_YOUR TASK_:
In the entries that follow, find the line containing "ob.select_set(True)"; from there, copy every line exactly through the line containing "bmesh.ops.create_cube(bm, size=1, matrix=m)".

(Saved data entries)
^^^^

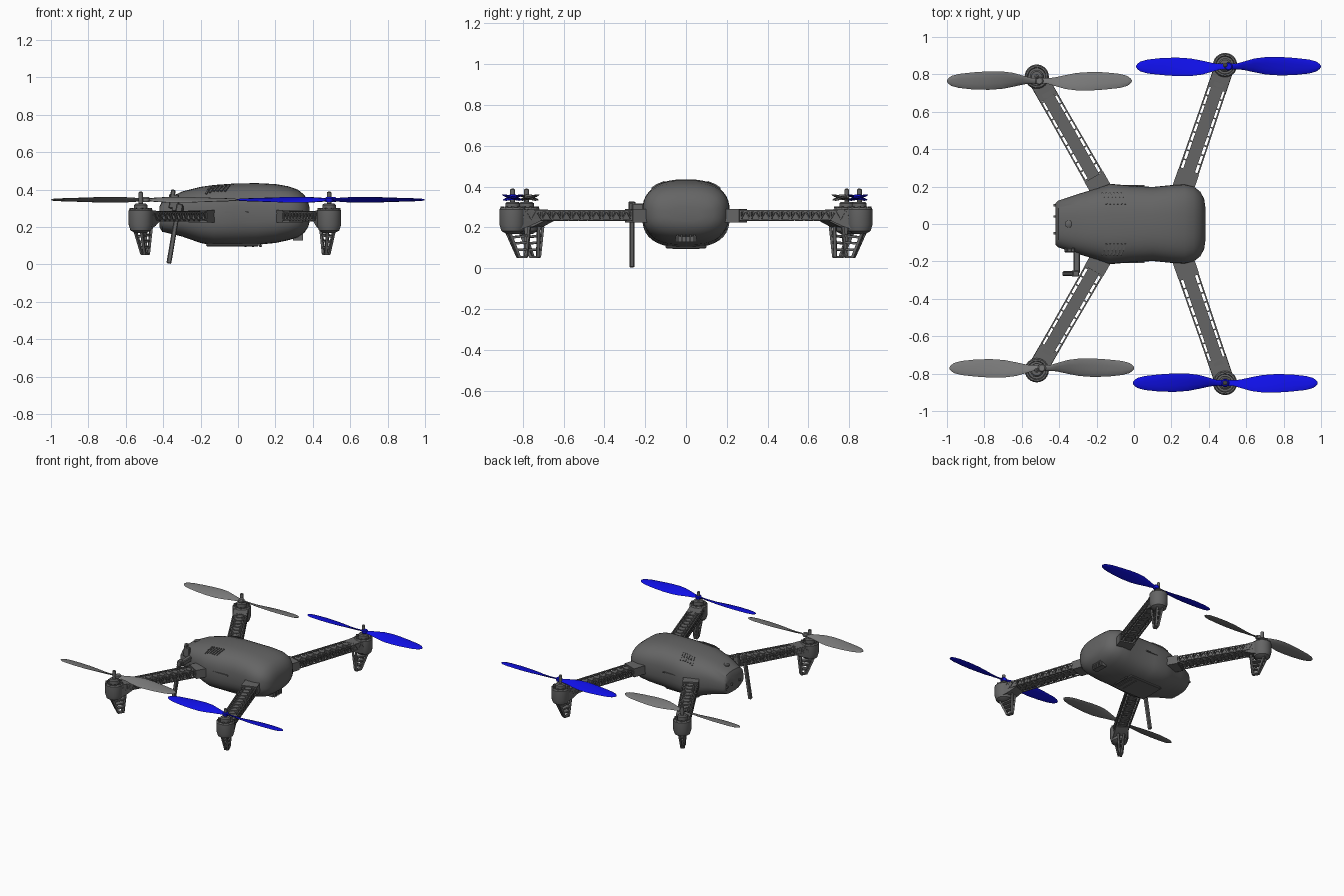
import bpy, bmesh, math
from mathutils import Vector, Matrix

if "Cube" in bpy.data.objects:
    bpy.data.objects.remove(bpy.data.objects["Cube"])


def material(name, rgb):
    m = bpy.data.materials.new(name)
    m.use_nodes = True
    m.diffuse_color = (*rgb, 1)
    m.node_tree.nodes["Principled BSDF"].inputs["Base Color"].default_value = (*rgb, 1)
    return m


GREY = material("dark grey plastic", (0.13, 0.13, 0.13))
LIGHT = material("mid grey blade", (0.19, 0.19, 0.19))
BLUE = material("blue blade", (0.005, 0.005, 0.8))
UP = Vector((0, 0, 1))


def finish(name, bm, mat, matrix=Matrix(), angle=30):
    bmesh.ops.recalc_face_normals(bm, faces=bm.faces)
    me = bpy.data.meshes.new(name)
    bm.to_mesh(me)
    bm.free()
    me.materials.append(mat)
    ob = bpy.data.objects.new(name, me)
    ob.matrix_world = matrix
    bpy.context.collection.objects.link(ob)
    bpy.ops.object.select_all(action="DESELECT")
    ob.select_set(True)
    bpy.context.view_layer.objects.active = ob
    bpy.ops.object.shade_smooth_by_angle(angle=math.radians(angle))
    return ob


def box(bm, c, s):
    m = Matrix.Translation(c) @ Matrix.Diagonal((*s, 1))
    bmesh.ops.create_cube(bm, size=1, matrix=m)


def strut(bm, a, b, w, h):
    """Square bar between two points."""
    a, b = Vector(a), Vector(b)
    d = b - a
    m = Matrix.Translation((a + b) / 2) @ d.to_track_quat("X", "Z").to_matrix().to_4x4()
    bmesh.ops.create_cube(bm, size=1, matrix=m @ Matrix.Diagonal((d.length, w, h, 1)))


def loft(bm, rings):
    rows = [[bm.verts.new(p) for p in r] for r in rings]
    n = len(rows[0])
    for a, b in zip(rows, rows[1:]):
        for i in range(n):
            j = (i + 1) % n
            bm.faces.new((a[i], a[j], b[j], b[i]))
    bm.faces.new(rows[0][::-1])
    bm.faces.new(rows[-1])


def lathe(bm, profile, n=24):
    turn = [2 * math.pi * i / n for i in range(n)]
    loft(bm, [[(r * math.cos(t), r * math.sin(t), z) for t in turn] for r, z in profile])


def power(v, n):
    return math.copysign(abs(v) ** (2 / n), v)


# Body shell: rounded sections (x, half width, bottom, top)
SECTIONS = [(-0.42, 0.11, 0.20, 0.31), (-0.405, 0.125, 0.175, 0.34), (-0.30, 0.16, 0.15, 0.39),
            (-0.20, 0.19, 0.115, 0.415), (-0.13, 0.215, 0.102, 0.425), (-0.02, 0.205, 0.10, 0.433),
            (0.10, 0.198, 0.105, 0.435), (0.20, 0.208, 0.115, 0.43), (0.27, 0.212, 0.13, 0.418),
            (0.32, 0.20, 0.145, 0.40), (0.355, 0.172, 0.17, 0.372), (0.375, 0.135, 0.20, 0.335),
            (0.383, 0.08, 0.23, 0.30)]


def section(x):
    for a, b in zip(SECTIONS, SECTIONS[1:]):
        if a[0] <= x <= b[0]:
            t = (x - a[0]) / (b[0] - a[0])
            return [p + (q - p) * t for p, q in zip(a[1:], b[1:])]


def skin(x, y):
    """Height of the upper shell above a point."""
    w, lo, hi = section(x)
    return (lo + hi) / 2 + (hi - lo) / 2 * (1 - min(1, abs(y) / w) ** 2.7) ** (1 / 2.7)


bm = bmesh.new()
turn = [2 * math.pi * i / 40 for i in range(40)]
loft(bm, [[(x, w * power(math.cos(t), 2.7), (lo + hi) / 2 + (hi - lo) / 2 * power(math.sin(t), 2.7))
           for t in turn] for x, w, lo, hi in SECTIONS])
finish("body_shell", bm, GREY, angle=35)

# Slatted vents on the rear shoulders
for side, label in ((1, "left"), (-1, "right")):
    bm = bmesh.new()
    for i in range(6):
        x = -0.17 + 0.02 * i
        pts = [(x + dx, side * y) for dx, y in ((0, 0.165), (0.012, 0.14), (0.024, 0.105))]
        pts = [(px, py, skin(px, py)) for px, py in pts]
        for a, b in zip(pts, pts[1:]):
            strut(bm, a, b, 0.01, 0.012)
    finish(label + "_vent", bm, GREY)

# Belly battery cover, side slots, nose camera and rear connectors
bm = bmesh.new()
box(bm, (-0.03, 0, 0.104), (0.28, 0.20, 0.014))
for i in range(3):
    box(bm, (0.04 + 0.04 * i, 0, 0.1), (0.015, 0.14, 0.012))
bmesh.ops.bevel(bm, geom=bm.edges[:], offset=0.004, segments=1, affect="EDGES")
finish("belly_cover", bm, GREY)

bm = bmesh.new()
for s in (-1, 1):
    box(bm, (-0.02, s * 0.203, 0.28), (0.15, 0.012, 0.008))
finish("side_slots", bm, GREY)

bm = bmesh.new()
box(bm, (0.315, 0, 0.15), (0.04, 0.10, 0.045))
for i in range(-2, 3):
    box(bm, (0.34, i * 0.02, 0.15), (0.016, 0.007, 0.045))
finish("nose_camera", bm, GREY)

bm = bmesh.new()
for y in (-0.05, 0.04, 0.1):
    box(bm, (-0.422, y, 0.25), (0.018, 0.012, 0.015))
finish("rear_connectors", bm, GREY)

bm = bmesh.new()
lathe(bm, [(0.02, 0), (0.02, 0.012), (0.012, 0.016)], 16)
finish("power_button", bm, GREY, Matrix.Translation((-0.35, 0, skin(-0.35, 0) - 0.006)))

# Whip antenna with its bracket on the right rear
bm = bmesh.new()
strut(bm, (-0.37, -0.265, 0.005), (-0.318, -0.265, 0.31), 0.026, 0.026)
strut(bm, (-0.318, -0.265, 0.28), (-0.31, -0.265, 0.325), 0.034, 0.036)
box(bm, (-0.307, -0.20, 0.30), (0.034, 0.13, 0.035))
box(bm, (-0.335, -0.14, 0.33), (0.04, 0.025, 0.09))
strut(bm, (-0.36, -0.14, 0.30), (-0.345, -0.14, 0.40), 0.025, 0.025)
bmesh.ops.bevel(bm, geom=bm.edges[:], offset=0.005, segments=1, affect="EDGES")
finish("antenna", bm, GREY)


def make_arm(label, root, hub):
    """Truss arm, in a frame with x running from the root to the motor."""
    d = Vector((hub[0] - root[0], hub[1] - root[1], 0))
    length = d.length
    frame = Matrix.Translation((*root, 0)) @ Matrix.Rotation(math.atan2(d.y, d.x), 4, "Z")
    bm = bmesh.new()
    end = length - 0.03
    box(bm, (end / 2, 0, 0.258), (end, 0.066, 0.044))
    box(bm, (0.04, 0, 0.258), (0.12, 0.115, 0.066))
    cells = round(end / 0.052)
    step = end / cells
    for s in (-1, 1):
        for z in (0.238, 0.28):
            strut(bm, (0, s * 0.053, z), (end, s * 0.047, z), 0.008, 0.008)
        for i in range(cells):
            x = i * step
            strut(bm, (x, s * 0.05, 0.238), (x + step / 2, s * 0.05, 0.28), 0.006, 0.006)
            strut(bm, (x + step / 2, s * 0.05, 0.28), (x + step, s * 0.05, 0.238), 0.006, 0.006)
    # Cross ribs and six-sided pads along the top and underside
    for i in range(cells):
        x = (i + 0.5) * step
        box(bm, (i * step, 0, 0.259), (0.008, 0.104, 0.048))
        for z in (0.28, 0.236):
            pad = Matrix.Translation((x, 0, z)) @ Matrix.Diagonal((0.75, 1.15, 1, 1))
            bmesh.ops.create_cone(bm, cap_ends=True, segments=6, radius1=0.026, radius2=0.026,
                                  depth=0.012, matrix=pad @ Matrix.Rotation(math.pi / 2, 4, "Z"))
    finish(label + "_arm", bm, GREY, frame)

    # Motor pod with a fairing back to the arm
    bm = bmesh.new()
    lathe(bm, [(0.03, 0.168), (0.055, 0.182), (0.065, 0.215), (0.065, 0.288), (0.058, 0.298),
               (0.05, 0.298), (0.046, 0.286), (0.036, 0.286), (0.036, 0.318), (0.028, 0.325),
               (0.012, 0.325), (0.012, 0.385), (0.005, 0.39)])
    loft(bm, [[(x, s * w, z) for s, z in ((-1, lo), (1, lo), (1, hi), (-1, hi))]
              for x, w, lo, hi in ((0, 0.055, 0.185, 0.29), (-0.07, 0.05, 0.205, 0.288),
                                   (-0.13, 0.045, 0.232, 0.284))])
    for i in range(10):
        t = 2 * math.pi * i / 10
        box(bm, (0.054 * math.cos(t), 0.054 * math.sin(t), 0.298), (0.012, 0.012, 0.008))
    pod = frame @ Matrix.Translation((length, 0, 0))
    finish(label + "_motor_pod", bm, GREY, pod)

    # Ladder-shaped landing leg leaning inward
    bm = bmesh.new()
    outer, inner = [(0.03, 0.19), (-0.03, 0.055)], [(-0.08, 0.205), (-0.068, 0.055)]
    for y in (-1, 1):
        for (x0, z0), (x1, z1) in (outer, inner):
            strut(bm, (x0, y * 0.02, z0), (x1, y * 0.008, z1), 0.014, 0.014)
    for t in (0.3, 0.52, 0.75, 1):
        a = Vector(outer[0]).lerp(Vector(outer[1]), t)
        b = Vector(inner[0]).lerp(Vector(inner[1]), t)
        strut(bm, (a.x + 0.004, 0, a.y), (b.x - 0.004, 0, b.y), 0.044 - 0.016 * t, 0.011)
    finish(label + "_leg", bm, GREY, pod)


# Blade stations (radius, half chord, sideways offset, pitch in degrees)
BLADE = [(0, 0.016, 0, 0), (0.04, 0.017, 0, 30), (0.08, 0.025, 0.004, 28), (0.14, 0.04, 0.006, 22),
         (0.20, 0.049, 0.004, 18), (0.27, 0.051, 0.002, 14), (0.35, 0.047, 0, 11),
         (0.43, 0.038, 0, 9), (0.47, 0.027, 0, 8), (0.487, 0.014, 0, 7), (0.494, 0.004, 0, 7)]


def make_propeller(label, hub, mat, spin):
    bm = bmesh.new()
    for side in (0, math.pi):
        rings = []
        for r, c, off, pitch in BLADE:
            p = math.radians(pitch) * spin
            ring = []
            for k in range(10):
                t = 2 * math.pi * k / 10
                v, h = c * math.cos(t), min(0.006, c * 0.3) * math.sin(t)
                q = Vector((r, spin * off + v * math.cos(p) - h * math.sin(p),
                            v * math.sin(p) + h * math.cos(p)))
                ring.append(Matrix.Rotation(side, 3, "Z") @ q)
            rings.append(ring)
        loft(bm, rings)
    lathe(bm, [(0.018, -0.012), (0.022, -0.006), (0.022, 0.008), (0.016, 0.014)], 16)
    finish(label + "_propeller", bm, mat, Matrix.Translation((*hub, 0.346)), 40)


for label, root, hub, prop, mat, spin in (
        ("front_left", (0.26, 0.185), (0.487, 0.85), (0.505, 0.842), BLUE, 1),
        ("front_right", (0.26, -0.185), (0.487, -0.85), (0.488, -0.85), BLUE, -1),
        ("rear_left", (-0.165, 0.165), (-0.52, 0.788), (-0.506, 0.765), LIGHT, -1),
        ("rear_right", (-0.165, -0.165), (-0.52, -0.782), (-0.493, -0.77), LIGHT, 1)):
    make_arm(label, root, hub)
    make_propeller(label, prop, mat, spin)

^^^^

_RESULT OF THE EXERCISE_:
    ob.select_set(True)
    bpy.context.view_layer.objects.active = ob
    bpy.ops.object.shade_smooth_by_angle(angle=math.radians(angle))
    return ob


def box(bm, c, s):
    m = Matrix.Translation(c) @ Matrix.Diagonal((*s, 1))
    bmesh.ops.create_cube(bm, size=1, matrix=m)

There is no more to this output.